**WHAT TO WORK ON:** Return exactly the lines below, starting with the one that has "me.materials.append(mat)" and going on through the one that has "vr = [[bm.verts.new(p)".

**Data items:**
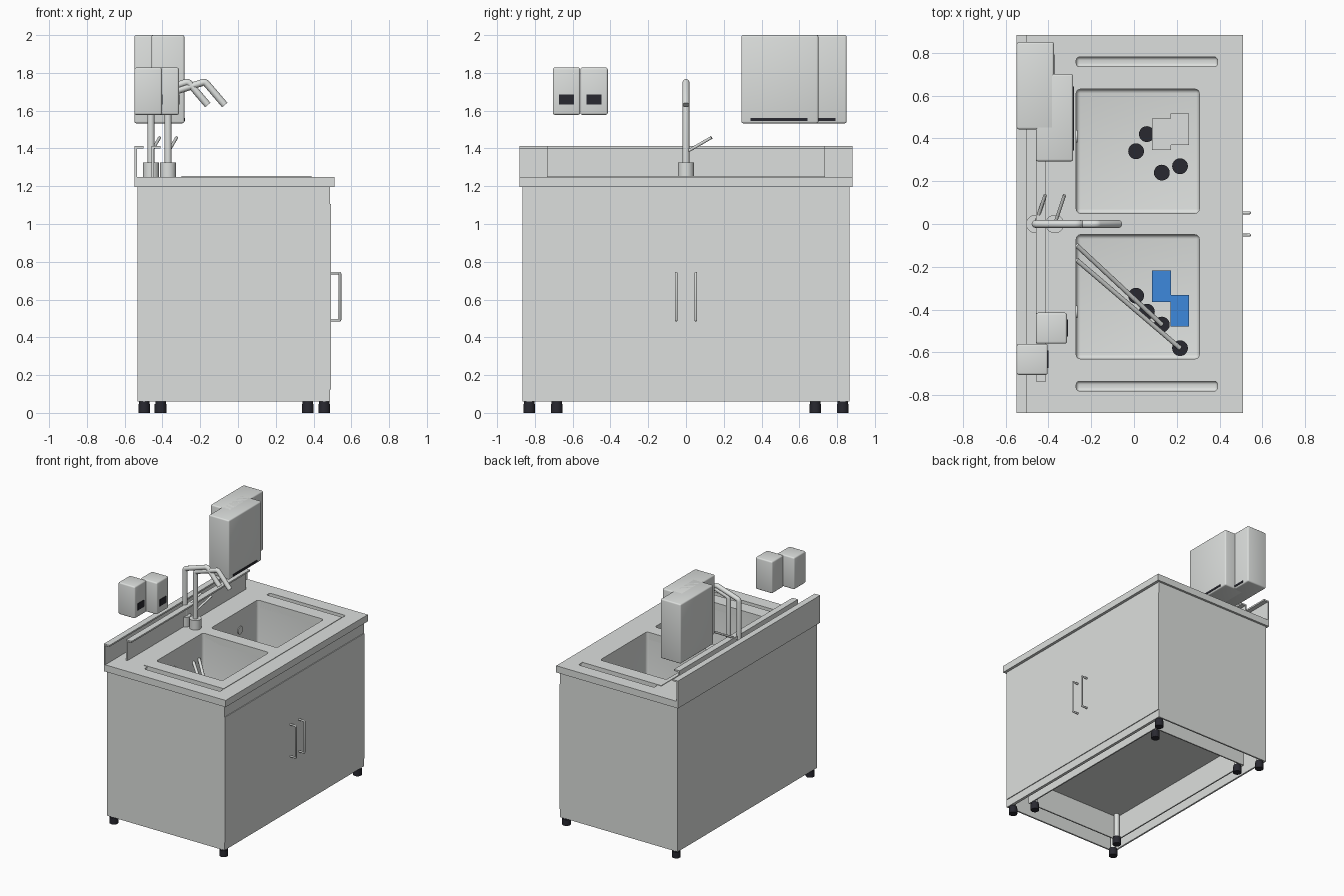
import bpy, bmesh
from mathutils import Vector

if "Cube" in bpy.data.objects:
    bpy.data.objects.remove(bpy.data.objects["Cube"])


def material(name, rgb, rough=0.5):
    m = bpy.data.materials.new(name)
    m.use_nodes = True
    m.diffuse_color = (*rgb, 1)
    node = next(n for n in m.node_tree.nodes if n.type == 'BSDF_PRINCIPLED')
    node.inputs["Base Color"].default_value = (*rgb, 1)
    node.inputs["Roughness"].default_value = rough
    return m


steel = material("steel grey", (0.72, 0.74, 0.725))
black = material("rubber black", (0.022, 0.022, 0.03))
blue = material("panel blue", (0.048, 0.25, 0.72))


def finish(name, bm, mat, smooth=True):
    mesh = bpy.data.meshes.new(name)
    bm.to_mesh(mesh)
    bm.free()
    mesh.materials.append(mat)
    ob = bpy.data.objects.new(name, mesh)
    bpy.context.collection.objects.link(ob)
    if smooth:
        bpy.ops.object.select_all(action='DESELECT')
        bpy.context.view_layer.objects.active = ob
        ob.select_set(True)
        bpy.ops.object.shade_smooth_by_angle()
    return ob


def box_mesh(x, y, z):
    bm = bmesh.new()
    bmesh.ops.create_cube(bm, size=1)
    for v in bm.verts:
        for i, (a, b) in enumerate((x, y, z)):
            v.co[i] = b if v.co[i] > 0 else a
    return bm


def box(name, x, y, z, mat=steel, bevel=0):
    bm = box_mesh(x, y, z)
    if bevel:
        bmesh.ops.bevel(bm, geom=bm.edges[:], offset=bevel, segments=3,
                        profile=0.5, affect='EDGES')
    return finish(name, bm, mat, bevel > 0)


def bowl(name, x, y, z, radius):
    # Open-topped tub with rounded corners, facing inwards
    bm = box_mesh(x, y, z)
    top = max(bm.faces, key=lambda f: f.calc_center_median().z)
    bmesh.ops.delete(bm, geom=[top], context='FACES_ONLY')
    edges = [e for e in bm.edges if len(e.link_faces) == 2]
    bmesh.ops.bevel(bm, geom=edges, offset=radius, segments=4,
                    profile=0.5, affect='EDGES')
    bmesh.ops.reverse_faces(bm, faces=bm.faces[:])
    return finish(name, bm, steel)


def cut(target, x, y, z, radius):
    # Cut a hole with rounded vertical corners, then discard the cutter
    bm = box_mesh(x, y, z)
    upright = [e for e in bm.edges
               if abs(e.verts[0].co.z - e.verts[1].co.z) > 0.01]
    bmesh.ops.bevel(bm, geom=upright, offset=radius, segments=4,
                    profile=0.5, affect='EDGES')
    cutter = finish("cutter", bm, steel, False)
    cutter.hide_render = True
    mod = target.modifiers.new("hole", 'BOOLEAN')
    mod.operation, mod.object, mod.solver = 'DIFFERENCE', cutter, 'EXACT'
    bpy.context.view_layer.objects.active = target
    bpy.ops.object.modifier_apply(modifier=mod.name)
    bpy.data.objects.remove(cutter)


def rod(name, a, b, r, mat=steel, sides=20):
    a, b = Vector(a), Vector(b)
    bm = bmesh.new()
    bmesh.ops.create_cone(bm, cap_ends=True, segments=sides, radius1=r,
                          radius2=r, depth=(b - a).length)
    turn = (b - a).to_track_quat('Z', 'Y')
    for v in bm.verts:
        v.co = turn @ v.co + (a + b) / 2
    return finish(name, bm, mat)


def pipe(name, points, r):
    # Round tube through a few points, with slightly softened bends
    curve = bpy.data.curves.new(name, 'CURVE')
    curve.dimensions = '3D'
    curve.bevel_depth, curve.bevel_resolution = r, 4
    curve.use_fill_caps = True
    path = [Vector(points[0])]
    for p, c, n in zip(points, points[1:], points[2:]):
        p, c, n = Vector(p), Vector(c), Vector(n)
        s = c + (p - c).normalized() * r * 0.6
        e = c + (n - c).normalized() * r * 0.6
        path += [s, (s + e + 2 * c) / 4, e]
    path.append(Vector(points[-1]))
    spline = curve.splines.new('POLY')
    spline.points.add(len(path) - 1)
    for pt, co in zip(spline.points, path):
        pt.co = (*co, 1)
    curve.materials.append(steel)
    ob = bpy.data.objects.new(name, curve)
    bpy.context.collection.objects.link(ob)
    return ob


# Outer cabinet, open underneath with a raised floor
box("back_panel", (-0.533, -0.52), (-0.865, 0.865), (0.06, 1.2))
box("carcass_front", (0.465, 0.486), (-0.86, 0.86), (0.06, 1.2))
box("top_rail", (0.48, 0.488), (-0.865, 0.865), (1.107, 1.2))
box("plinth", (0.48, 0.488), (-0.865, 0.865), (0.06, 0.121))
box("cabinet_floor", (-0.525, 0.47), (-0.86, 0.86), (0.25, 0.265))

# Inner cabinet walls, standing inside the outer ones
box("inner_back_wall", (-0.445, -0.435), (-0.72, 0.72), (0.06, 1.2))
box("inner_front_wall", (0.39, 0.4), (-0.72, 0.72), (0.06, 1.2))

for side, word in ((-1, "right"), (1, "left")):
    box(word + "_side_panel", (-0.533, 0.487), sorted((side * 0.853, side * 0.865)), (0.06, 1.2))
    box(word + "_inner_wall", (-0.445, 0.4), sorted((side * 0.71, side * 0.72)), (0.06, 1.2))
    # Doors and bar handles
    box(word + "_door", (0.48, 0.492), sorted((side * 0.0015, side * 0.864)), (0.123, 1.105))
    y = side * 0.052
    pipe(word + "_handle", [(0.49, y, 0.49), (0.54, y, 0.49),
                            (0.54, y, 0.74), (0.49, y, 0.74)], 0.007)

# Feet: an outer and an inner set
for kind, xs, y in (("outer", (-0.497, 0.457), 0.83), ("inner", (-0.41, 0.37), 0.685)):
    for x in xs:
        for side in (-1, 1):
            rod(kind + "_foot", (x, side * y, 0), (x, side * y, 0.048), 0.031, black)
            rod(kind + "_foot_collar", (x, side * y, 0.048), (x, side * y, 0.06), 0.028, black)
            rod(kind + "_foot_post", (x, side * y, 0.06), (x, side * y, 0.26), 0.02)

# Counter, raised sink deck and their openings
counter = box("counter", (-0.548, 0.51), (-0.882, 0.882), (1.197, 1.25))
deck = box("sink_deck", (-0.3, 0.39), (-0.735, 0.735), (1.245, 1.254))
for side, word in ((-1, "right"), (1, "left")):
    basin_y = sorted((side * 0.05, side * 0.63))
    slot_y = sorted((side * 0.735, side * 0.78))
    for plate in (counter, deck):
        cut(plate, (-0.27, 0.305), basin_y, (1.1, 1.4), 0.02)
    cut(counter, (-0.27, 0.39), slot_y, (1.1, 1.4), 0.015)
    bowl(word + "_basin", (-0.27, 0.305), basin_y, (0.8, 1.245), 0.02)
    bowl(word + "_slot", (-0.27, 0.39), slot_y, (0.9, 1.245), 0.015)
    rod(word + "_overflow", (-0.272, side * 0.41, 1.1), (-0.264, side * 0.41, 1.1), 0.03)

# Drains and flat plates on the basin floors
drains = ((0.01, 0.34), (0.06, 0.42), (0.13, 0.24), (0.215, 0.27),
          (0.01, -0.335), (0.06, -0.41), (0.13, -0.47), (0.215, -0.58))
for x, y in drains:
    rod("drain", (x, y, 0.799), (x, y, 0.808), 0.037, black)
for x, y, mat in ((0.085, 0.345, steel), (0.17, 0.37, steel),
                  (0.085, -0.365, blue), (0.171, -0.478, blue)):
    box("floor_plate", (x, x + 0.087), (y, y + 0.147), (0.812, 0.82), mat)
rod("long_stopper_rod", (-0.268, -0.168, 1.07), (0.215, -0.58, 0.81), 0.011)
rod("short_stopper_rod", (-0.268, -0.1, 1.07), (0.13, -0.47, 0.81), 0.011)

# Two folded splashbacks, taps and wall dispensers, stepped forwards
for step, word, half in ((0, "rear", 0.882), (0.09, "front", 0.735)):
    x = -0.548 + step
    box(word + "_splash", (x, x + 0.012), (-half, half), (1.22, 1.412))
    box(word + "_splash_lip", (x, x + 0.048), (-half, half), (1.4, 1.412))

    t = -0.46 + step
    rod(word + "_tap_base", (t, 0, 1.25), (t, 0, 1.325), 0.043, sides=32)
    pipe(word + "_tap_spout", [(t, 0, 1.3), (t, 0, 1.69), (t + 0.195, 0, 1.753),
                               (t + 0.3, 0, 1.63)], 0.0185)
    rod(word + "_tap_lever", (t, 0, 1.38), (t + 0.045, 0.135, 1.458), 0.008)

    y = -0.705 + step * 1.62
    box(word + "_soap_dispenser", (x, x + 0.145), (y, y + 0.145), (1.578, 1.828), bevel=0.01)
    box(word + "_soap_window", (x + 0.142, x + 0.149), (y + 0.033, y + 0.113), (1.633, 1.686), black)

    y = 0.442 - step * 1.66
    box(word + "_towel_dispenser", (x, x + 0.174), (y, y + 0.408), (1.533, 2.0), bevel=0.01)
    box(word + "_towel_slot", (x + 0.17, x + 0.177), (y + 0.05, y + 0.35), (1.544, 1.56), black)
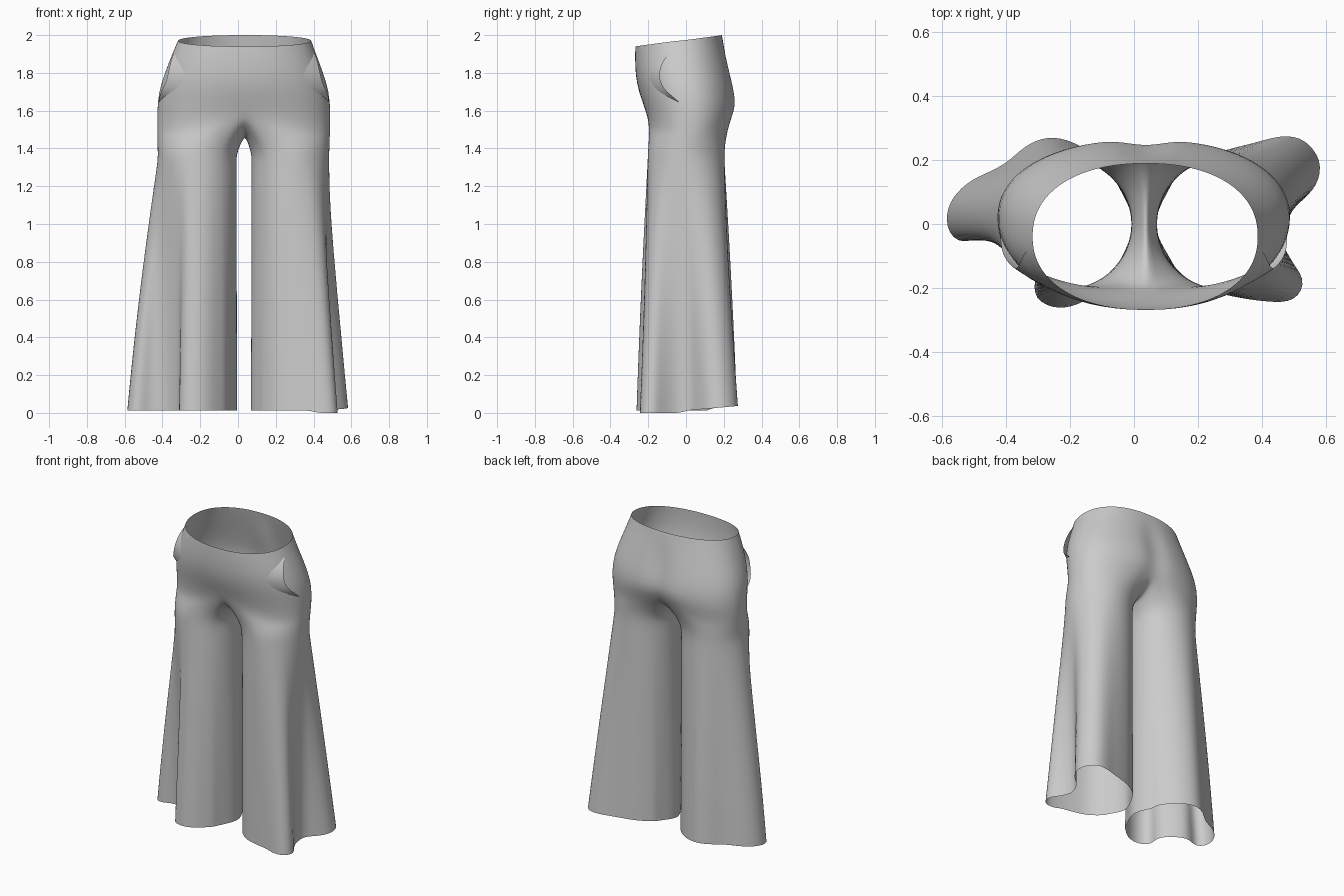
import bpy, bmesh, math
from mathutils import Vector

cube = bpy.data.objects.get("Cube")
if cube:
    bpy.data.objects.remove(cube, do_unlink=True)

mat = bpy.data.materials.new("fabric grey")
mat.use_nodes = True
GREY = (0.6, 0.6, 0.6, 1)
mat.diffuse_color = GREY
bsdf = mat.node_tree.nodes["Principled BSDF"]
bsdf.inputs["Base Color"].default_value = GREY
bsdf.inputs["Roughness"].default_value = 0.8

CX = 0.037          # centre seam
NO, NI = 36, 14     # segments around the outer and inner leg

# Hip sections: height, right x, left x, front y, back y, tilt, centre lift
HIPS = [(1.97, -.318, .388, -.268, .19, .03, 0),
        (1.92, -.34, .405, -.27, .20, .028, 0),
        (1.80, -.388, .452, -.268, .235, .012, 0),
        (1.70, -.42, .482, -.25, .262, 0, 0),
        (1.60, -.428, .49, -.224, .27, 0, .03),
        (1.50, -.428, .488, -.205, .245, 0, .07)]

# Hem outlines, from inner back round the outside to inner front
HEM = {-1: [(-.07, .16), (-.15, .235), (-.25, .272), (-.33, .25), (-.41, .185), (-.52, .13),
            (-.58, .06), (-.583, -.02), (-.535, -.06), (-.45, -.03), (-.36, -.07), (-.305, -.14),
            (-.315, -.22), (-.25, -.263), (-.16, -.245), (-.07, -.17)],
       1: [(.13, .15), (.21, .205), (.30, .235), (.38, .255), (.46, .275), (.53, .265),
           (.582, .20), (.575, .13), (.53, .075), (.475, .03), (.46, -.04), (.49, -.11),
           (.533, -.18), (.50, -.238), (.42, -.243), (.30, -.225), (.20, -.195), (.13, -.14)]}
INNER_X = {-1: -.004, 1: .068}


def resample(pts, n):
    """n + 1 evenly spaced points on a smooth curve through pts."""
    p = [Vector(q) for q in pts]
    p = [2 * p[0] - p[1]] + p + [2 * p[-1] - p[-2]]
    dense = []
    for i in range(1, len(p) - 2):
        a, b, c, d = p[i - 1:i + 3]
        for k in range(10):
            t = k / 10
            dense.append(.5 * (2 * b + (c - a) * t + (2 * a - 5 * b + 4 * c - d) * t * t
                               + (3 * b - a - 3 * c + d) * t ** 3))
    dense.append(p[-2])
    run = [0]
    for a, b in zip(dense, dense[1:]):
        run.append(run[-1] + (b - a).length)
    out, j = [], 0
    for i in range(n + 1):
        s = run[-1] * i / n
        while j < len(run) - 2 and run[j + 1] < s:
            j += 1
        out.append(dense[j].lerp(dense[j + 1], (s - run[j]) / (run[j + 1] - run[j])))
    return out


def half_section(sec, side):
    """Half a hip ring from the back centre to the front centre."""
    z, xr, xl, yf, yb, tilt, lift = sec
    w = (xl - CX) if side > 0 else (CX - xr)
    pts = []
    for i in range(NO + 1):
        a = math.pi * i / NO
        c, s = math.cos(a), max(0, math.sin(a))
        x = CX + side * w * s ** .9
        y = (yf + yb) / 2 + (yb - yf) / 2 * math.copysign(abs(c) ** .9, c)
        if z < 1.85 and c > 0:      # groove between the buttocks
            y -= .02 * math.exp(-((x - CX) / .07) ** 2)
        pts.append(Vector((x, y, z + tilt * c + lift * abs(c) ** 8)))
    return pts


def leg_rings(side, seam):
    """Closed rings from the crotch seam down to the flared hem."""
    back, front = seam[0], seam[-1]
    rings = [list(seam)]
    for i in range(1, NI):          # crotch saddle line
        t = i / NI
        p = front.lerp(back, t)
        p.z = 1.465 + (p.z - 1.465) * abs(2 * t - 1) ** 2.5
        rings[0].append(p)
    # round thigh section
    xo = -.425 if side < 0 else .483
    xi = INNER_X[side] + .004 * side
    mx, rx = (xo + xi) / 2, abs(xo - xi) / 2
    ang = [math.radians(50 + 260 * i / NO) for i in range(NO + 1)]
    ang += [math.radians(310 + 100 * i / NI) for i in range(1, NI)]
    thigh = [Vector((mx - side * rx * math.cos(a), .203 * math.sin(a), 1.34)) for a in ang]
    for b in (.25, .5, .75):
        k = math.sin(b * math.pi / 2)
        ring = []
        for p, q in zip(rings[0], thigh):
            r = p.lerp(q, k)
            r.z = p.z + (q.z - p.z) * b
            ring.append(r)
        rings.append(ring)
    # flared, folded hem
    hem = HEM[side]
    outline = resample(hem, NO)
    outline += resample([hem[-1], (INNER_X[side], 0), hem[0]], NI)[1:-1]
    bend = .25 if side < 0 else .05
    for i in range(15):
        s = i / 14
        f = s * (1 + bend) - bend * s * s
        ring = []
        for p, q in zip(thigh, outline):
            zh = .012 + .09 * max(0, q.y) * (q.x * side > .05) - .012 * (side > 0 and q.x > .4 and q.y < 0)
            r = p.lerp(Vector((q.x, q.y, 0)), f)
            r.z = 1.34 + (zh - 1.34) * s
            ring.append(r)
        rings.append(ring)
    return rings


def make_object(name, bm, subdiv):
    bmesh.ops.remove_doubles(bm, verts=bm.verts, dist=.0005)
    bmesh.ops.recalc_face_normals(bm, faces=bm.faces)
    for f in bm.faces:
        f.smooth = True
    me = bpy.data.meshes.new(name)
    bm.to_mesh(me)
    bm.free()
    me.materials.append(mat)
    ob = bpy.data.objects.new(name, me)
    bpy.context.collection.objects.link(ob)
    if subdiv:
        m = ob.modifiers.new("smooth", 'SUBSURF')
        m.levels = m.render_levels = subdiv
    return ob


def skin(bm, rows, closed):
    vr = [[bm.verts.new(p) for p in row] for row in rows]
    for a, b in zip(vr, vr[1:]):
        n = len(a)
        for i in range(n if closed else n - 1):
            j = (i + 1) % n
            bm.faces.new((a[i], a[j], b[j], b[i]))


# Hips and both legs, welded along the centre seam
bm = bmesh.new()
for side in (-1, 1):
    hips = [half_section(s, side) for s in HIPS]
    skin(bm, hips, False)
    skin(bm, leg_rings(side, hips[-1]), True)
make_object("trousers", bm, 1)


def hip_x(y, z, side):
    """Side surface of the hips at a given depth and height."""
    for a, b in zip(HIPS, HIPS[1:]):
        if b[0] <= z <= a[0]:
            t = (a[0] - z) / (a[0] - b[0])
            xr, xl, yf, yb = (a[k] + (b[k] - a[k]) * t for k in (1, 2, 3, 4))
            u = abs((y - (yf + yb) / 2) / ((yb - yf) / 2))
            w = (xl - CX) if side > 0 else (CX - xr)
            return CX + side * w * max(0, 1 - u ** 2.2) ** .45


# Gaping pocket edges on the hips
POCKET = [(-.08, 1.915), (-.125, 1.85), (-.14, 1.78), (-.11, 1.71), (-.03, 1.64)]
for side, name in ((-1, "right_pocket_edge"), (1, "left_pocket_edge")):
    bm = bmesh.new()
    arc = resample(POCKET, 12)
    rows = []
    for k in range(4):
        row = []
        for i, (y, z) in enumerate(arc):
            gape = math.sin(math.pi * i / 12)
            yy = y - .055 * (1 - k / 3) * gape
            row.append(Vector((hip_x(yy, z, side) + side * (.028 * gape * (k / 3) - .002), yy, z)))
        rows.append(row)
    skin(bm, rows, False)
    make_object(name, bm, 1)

**RESPONSE TO THIS TASK:**
    me.materials.append(mat)
    ob = bpy.data.objects.new(name, me)
    bpy.context.collection.objects.link(ob)
    if subdiv:
        m = ob.modifiers.new("smooth", 'SUBSURF')
        m.levels = m.render_levels = subdiv
    return ob


def skin(bm, rows, closed):
    vr = [[bm.verts.new(p) for p in row] for row in rows]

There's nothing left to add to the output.